On my kitchen scale, I measured it to be just over 625 grams, which would be approximately equivalent to nearly 1.5 lbs. It does add weight to my gym bag, which can be a bit of an issue sometimes, coming from a commuting student that usually carries a heavy backpack. But the weight also helps prevent the ball from slipping on the floor and it feels solid when you really put pressure into it.

This is probably the greatest feature of the Supernova, akin to the Rumble Roller and its edges compared to conventional smooth foam rollers. This design really allows you to dig into underlying tissues and exert more pressure than other balls. I know it’s all still debatable how effective foam rolling truly is and if you’re actually doing much other than applying pressure and friction on tissue. Maybe I’m not being scientifically correct, but I’d like to believe that it does help with grabbing onto skin, shearing underlying tissues and ultimately getting things to glide better underneath as they should. Plus, it’s really nice to use for your feet as well while working at the desk.

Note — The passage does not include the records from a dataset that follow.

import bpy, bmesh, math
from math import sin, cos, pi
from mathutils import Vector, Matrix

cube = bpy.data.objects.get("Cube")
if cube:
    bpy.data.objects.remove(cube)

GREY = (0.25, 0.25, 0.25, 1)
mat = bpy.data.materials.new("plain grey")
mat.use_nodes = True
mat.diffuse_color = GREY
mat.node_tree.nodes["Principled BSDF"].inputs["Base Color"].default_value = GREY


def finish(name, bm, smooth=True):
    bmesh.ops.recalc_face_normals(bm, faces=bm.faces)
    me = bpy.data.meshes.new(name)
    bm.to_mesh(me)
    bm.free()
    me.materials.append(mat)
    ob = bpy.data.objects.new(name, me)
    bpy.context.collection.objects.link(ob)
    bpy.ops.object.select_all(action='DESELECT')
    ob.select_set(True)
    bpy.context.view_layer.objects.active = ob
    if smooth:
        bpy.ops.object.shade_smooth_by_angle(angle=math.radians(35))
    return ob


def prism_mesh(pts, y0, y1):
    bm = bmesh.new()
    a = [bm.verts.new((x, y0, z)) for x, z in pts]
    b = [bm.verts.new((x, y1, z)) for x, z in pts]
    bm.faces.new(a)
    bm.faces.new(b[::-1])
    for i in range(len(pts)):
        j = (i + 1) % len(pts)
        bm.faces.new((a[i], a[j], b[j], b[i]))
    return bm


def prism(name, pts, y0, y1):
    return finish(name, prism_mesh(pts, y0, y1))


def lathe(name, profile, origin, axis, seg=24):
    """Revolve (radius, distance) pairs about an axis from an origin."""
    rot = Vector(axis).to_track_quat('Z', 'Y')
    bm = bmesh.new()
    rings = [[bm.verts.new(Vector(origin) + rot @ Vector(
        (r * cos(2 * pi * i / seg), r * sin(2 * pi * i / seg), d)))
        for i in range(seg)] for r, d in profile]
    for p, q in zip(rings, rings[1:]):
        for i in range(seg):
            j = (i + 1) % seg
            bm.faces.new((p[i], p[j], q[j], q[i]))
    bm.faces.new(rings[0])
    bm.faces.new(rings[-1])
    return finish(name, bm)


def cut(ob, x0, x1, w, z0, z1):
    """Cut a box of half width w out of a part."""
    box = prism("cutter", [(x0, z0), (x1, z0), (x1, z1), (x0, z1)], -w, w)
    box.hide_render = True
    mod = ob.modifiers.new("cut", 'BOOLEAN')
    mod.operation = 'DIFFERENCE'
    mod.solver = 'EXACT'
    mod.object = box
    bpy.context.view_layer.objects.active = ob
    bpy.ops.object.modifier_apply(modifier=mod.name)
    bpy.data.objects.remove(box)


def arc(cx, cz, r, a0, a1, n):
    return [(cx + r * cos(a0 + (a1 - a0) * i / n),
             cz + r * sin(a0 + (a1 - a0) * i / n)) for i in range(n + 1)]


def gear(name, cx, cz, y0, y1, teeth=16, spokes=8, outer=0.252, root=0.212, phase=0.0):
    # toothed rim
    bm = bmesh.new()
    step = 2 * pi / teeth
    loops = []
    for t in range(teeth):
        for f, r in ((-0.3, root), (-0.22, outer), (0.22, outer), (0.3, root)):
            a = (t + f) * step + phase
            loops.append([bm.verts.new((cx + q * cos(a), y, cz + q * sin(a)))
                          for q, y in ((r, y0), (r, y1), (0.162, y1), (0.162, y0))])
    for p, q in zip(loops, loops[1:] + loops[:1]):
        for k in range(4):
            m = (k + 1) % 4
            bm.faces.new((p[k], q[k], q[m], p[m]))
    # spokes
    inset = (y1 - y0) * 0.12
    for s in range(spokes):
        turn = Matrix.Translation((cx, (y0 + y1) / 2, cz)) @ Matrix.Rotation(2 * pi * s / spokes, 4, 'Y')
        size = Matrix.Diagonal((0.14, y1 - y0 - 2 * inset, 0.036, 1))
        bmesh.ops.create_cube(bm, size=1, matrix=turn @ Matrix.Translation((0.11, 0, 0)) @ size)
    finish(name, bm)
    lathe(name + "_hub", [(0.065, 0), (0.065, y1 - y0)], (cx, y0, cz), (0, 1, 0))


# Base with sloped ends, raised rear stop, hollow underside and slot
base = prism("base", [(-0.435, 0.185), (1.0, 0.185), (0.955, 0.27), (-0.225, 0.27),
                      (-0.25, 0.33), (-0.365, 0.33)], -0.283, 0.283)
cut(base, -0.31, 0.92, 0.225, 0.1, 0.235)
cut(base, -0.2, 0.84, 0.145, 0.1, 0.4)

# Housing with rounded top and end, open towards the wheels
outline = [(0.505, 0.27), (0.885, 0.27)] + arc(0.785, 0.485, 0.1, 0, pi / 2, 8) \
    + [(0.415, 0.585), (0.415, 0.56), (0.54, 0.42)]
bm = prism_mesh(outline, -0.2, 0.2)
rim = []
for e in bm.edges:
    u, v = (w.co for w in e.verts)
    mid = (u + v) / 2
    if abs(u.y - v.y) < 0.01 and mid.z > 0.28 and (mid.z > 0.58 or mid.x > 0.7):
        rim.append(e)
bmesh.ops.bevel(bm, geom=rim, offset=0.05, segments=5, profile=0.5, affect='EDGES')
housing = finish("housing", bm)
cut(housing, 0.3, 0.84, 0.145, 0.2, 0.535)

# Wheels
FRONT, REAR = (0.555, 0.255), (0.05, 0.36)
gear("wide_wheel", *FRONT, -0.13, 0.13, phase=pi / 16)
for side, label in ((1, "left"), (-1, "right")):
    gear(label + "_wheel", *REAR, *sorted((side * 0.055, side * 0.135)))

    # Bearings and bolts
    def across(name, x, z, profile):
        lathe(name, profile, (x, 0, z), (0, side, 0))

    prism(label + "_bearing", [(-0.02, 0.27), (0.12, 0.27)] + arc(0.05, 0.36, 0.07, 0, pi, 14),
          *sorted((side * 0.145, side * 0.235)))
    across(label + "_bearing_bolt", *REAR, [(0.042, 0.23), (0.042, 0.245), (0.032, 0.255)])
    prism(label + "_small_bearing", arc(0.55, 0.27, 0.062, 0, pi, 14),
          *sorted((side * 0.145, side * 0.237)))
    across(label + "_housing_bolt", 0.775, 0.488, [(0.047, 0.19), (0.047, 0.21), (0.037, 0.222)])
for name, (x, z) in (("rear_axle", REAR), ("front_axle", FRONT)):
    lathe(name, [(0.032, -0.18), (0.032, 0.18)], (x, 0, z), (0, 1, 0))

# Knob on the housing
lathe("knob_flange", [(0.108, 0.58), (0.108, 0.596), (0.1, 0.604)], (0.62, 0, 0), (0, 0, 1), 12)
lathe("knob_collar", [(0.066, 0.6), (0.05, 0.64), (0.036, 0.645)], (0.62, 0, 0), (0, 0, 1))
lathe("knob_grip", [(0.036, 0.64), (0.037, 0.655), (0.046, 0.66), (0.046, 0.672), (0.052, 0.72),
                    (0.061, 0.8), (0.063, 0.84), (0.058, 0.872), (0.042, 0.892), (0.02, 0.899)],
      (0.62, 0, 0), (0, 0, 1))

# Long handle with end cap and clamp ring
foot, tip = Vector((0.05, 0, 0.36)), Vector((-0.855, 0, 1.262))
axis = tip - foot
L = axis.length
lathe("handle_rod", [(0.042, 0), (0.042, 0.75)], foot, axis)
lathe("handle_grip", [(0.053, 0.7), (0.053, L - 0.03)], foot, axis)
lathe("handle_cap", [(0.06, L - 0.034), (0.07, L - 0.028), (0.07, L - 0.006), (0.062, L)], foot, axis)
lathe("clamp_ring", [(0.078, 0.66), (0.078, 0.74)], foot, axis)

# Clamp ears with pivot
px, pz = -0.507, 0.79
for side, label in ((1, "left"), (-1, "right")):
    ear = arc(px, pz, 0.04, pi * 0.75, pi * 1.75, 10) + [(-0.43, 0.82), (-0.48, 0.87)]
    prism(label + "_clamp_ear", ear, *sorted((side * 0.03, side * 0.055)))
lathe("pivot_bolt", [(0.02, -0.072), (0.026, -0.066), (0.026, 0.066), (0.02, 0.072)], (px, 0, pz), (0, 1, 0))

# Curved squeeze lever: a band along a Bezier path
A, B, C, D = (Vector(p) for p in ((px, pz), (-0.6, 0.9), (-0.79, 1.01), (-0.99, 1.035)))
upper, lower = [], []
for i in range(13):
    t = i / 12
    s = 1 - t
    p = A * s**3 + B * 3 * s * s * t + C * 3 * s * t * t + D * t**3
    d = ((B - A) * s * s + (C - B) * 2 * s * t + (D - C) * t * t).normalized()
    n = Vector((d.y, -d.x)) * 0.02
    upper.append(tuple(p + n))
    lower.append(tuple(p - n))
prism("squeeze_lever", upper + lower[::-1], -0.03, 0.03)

There’s no question about the hefty price, especially once you include shipping and tax (depending on where you live). I’ve had my Supernova for almost a year now and I’ve used it at the gym, at home on wooden flooring and carpet. So far, it’s held up great and I can’t see it really deteriorating much over the next couple of years. I think you definitely get your money’s worth in quality, so durability should be no problem. Some reviews on Rogue’s website comment on some durability issues with the first version of the Supernova, but so far I haven’t had any issues. There may be some signs of wear on some of the edges on the ball, but it still grabs on well and I don’t have any concerns.

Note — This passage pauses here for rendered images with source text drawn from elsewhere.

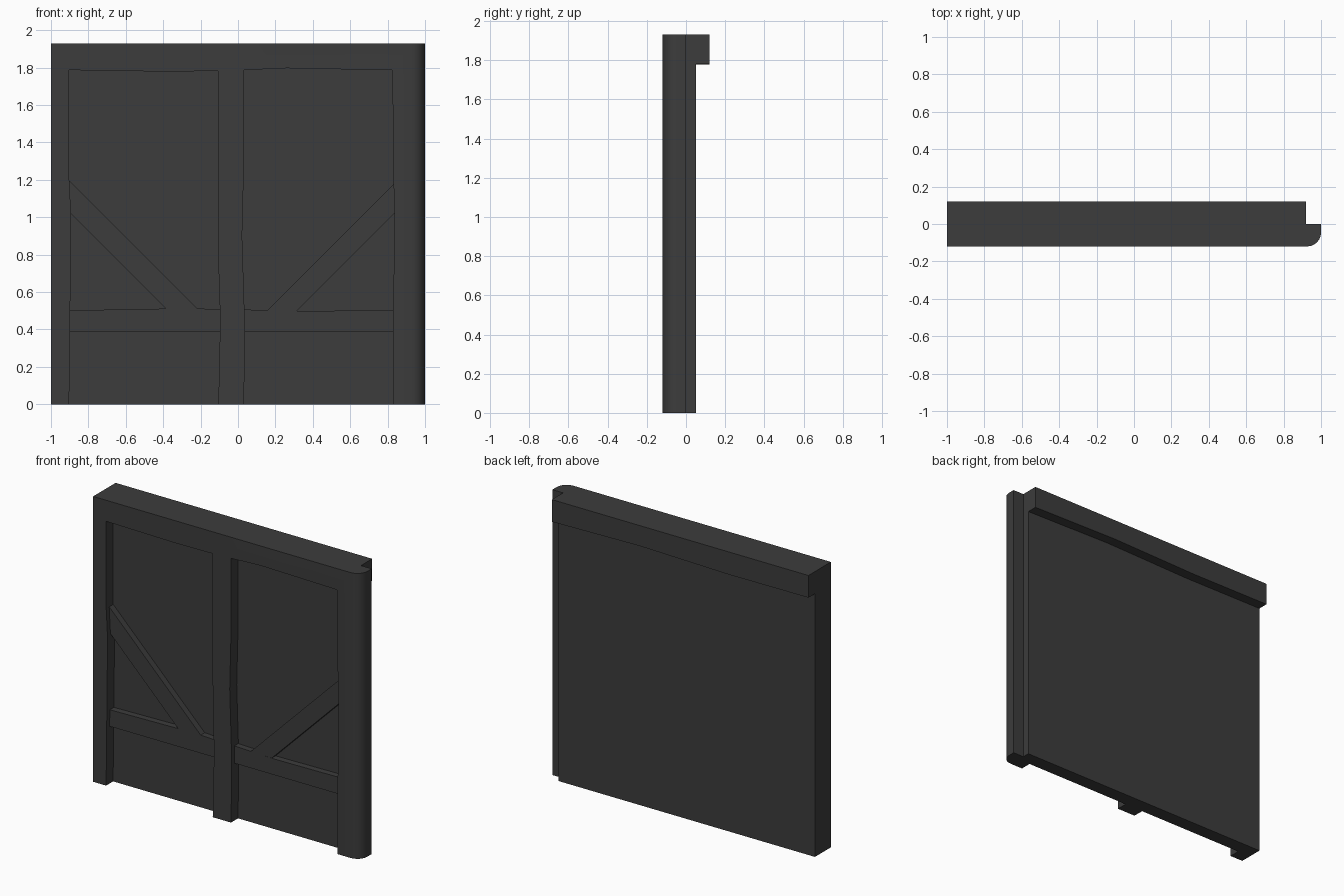
import bpy, bmesh

if "Cube" in bpy.data.objects:
    bpy.data.objects.remove(bpy.data.objects["Cube"])

mat = bpy.data.materials.new("dark_timber")
mat.diffuse_color = (0.045, 0.045, 0.045, 1)
mat.use_nodes = True
mat.node_tree.nodes["Principled BSDF"].inputs["Base Color"].default_value = mat.diffuse_color


def prism(name, outline, y0, y1, round_corner=0.0):
    """Extrude an x-z outline from y0 to y1; optionally round the front vertical edge at x = 1."""
    bm = bmesh.new()
    face = bm.faces.new([bm.verts.new((x, y0, z)) for x, z in outline])
    ext = bmesh.ops.extrude_face_region(bm, geom=[face])
    new = [v for v in ext["geom"] if isinstance(v, bmesh.types.BMVert)]
    bmesh.ops.translate(bm, verts=new, vec=(0, y1 - y0, 0))
    if round_corner:
        edges = [e for e in bm.edges
                 if all(v.co.x > 0.999 and abs(v.co.y - y0) < 1e-4 for v in e.verts)]
        bmesh.ops.bevel(bm, geom=edges, offset=round_corner, segments=6,
                        profile=0.5, affect='EDGES')
    bmesh.ops.recalc_face_normals(bm, faces=bm.faces[:])
    me = bpy.data.meshes.new(name)
    bm.to_mesh(me)
    bm.free()
    me.materials.append(mat)
    ob = bpy.data.objects.new(name, me)
    bpy.context.collection.objects.link(ob)
    return ob


def rect(x0, x1, z0, z1):
    return [(x0, z0), (x1, z0), (x1, z1), (x0, z1)]


FRONT, PANEL, BACK, H, END = -0.12, -0.045, 0.05, 1.93, 0.92

# Front frame: three uneven posts and the top beam in one outline
left_inner = [(-0.903, 0), (-0.898, 0.45), (-0.892, 1.0), (-0.905, 1.25), (-0.903, 1.787)]
beam_left = [(-0.4, 1.779), (-0.108, 1.782)]
mid_left = [(-0.108, 1.2), (-0.103, 0.7), (-0.095, 0.45), (-0.105, 0)]
mid_right = [(0.032, 0), (0.037, 0.42), (0.022, 0.9), (0.032, 1.3), (0.032, 1.787)]
beam_right = [(0.26, 1.797), (0.826, 1.786)]
right_inner = [(0.83, 1.25), (0.837, 1.0), (0.83, 0.5), (0.83, 0)]
outline = ([(-1, H), (-1, 0)] + left_inner + beam_left + mid_left
           + mid_right + beam_right + right_inner + [(1, 0), (1, H)])
frame = prism("timber_frame", outline, FRONT, PANEL, 0.074)
bpy.context.view_layer.objects.active = frame
frame.select_set(True)
bpy.ops.object.shade_smooth_by_angle()

# Wall panel and the thinner tongue behind the rounded post
prism("wall_panel", rect(-1, END, 0, H), PANEL, BACK)
prism("corner_post_back", rect(END, 1, 0, H), PANEL, 0)

# Back beam with a slightly wavy lower edge
prism("back_beam", [(-1, 1.78), (-0.4, 1.777), (0.26, 1.792), (END, 1.78),
                    (END, H), (-1, H)], BACK, 0.12)

# Horizontal rails
RAIL = -0.088
prism("left_rail", [(-0.91, 0.39), (-0.09, 0.39), (-0.09, 0.507), (-0.25, 0.514),
                    (-0.91, 0.502)], RAIL, PANEL)
prism("right_rail", [(0.02, 0.39), (0.84, 0.39), (0.84, 0.504), (0.33, 0.498),
                     (0.02, 0.507)], RAIL, PANEL)

# Diagonal braces
prism("left_brace", [(-0.905, 1.03), (-0.38, 0.505), (-0.21, 0.505), (-0.905, 1.2)],
      RAIL, PANEL)
prism("right_brace", [(0.84, 1.025), (0.315, 0.5), (0.155, 0.5), (0.84, 1.185)],
      RAIL, PANEL)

I’m in no way affiliated with Rogue or MobilityWod, but I am a big fan of Dr. Kelly Starrett. If you ask yourself whether you really need the Supernova, consider if you’re happy with the tools that you have access to now. If you are satisfied with what you have and with your current recovery after workouts, then no you don’t need to invest in this additional ball. As an athlete myself, it’s hard to turn down “the latest gadget” that will really help take my recovery and thus performance, to the next level. If you’ve had a history of hamstring strains like I have, it may be worth it to consider the Supernova. There’s nothing like it that can get up right near the hamstring origin. Ooooohh man, it’s a winner when it comes to that. I hope this was an insightful review about MobilityWod’s Supernova.

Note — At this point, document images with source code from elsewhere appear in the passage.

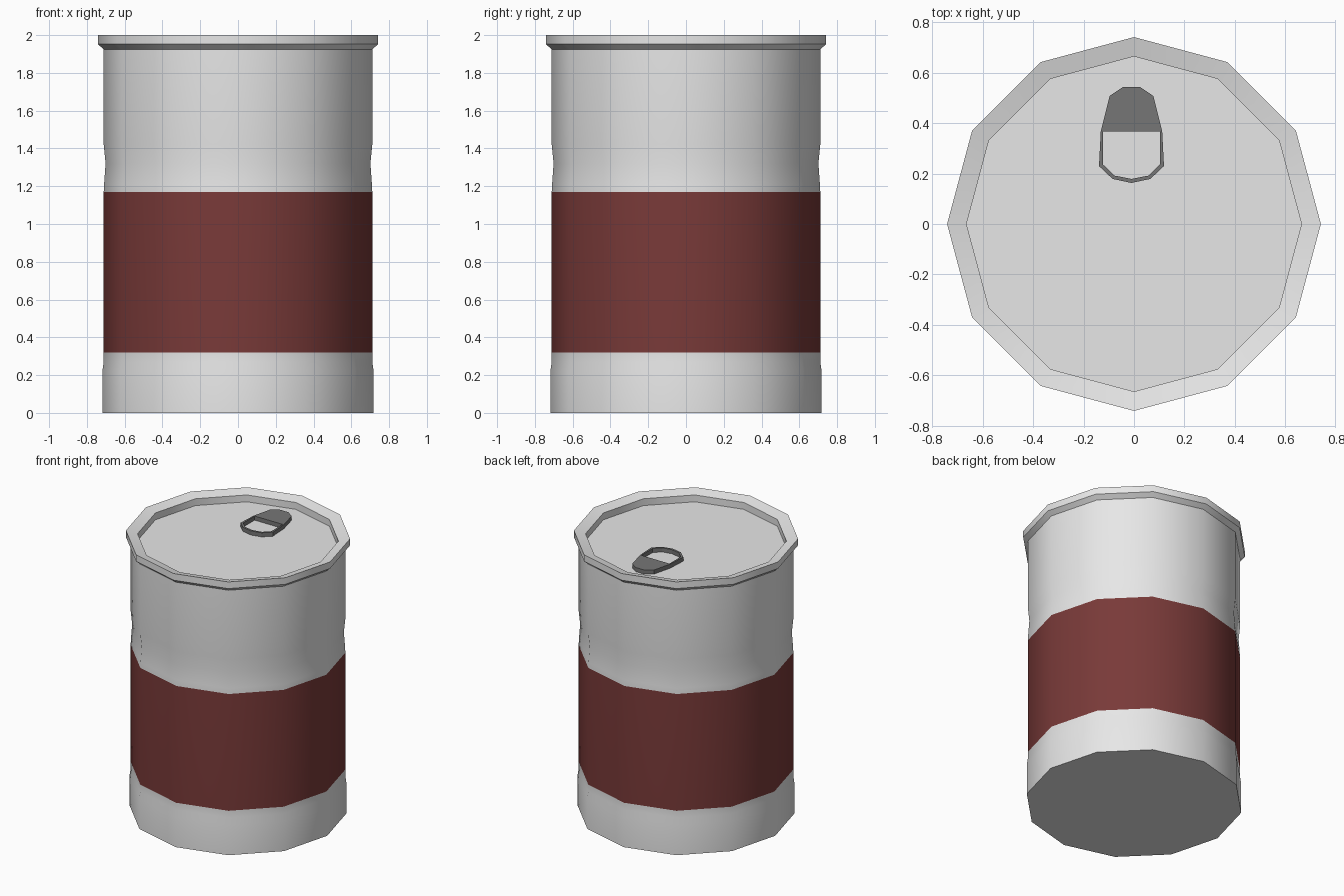
import bpy
import bmesh
from math import cos, sin, pi, radians

SIDES = 12

if "Cube" in bpy.data.objects:
    bpy.data.objects.remove(bpy.data.objects["Cube"], do_unlink=True)


def material(name, rgb):
    m = bpy.data.materials.new(name)
    m.use_nodes = True
    m.diffuse_color = (*rgb, 1)
    m.node_tree.nodes["Principled BSDF"].inputs["Base Color"].default_value = (*rgb, 1)
    return m


metal = material("light metal", (0.8, 0.8, 0.8))
red = material("dark red label", (0.19, 0.042, 0.04))
dark = material("dark tab metal", (0.18, 0.18, 0.18))


def make_object(name, bm, mats):
    mesh = bpy.data.meshes.new(name)
    bm.to_mesh(mesh)
    bm.free()
    for m in mats:
        mesh.materials.append(m)
    obj = bpy.data.objects.new(name, mesh)
    bpy.context.collection.objects.link(obj)
    return obj


def smooth(obj):
    bpy.ops.object.select_all(action="DESELECT")
    obj.select_set(True)
    bpy.context.view_layer.objects.active = obj
    bpy.ops.object.shade_smooth_by_angle(angle=radians(35))


def lathe(name, profile, mats, cap_start=False, cap_end=False):
    """Turn a (radius, height) profile, listed bottom to top on the outside."""
    bm = bmesh.new()
    rings = [[bm.verts.new((r * cos(2 * pi * i / SIDES), r * sin(2 * pi * i / SIDES), z))
              for i in range(SIDES)] for r, z in profile]
    for a, b in zip(rings, rings[1:]):
        for i in range(SIDES):
            j = (i + 1) % SIDES
            bm.faces.new((a[i], a[j], b[j], b[i]))
    if cap_start:
        bm.faces.new(rings[0][::-1])
    if cap_end:
        bm.faces.new(rings[-1])
    return make_object(name, bm, mats)


# Can wall with base, shallow waist groove and painted label band
LABEL_LOW, LABEL_HIGH = 0.32, 1.17
body = lathe("can_body", [(0.718, 0), (0.718, 0.22), (0.711, 0.27), (0.711, LABEL_LOW),
                          (0.711, LABEL_HIGH), (0.709, 1.21), (0.701, 1.32),
                          (0.711, 1.42), (0.711, 1.93)], [metal, red], cap_start=True)
for face in body.data.polygons:
    if LABEL_LOW < face.center.z < LABEL_HIGH:
        face.material_index = 1
smooth(body)

# Overhanging rim, inner wall and sunken lid
rim = lathe("rim_and_lid", [(0.711, 1.925), (0.742, 1.952), (0.742, 2.0),
                            (0.665, 1.98), (0.665, 1.93)], [metal], cap_end=True)
smooth(rim)

# Pull tab: half outline mirrored, with an open finger loop
outer = [(0, 0.163), (0.075, 0.179), (0.129, 0.23), (0.122, 0.367)]
inner = [(0, 0.179), (0.067, 0.192), (0.113, 0.236), (0.113, 0.367)]
back = [(0.087, 0.508), (0.034, 0.544), (0, 0.544), (0, 0.367)]
bm = bmesh.new()
out_v, in_v, back_v = [[bm.verts.new((x, y, 0)) for x, y in pts]
                       for pts in (outer, inner, back)]
for i in range(len(outer) - 1):
    bm.faces.new((out_v[i], out_v[i + 1], in_v[i + 1], in_v[i]))
bm.faces.new([in_v[-1], out_v[-1]] + back_v)
tab = make_object("pull_tab", bm, [dark])
tab.location = (-0.01, 0, 1.962)
mirror = tab.modifiers.new("mirror", "MIRROR")
mirror.use_clip = True
thick = tab.modifiers.new("thickness", "SOLIDIFY")
thick.thickness = 0.03
thick.offset = -1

PS. If you’re wondering about what that “Alpha” ball is, in the picture under “SIZE”, it’s from Jill Miller‘s Yoga Tune Up. Her therapy balls have also been a game changer for me and have won the appreciation of some patients that I’ve worked with. I’ll probably include her balls in a future blog post when I comment on my “go-to’s” in my self care / recovery arsenal.